What workers should know about complex regional pain syndrome

On Behalf of | Oct 6, 2020 | Workers' Compensation |

Complex regional pain syndrome, or CRPS, is a rare but debilitating complication of severe workplace injuries. Nerve damage to the affected area leads to intense chronic pain and mobility issues. 

Explore the symptoms of CRPS to determine whether you or a loved one may suffer from this condition after an injury at work. 

What are the symptoms of CRPS?

Most people with this condition describe a burning pain in the injured area. Often, the pain associated with CRPS exceeds the pain of the initial injury. Other signs of CRPS include: 

  • Sensitivity 
  • Swelling 
  • Temperature or color changes in the affected area 
  • Muscle atrophy 
  • Mobility limitations 

While symptoms typically start just in the injured body part, they often worsen and spread. 

How do doctors diagnose CRPS?

Although CRPS is most common for women ages 20 to 40, anyone can have this complication after an injury. Fractures, impact injuries and crush injuries are most commonly associated with CRPS. The doctor will take a full medical history and rule out other conditions to make a diagnosis. 

If you or a loved one has CRPS, you may face years of chronic pain and associated rehabilitation and treatments.

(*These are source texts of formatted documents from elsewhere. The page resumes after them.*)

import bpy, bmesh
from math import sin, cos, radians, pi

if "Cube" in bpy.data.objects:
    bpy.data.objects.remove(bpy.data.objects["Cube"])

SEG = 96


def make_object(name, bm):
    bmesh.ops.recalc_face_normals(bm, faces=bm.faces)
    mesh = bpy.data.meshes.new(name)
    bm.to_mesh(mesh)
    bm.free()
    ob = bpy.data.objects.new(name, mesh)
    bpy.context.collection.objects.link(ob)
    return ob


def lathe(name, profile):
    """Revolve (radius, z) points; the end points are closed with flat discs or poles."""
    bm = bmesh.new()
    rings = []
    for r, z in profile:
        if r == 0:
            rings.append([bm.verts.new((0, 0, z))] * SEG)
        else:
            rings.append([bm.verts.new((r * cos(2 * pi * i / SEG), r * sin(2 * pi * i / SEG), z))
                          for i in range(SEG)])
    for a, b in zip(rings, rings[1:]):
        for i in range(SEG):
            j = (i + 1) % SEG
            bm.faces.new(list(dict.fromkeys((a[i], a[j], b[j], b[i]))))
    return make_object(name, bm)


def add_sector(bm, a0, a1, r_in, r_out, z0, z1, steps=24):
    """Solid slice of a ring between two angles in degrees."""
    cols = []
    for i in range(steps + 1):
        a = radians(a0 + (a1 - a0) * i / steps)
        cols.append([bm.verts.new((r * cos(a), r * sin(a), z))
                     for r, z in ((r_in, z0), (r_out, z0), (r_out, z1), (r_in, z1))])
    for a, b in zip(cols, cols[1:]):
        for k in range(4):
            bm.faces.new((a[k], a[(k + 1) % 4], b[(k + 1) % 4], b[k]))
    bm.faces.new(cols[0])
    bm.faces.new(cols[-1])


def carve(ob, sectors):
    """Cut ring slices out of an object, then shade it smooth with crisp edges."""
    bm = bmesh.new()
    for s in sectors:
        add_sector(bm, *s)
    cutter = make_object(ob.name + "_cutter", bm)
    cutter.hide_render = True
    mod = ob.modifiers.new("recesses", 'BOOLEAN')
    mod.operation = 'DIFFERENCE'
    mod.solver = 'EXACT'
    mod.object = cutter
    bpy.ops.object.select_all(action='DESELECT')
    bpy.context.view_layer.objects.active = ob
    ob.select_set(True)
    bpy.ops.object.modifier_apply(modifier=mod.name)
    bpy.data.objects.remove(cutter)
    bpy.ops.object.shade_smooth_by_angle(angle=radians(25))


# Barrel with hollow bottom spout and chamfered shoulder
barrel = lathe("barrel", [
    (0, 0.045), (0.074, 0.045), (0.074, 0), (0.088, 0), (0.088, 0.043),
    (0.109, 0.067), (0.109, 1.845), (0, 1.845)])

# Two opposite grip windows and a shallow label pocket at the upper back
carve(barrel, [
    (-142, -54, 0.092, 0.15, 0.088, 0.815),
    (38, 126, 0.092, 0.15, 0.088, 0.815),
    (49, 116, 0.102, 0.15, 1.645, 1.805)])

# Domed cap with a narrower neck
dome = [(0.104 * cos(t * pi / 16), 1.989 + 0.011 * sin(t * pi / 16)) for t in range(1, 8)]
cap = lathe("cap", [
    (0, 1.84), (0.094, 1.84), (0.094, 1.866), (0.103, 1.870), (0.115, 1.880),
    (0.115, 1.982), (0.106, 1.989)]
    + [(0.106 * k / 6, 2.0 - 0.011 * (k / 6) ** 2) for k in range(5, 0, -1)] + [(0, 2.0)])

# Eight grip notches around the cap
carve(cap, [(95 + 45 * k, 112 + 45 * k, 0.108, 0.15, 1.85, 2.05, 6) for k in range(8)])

Doctors recommend a pain management plan that combines psychotherapy, mental health care, prescription and over-the-counter medications, occupational therapy, and physical therapy. 

After a workplace injury, the employer’s workers’ compensation insurance plan must cover necessary medical expenses. In Virginia, you must notify your employer within 60 days of the work-related accident or diagnosis to remain eligible for workers’ compensation. You have legal recourse if the company denies your claim associated with CRPS.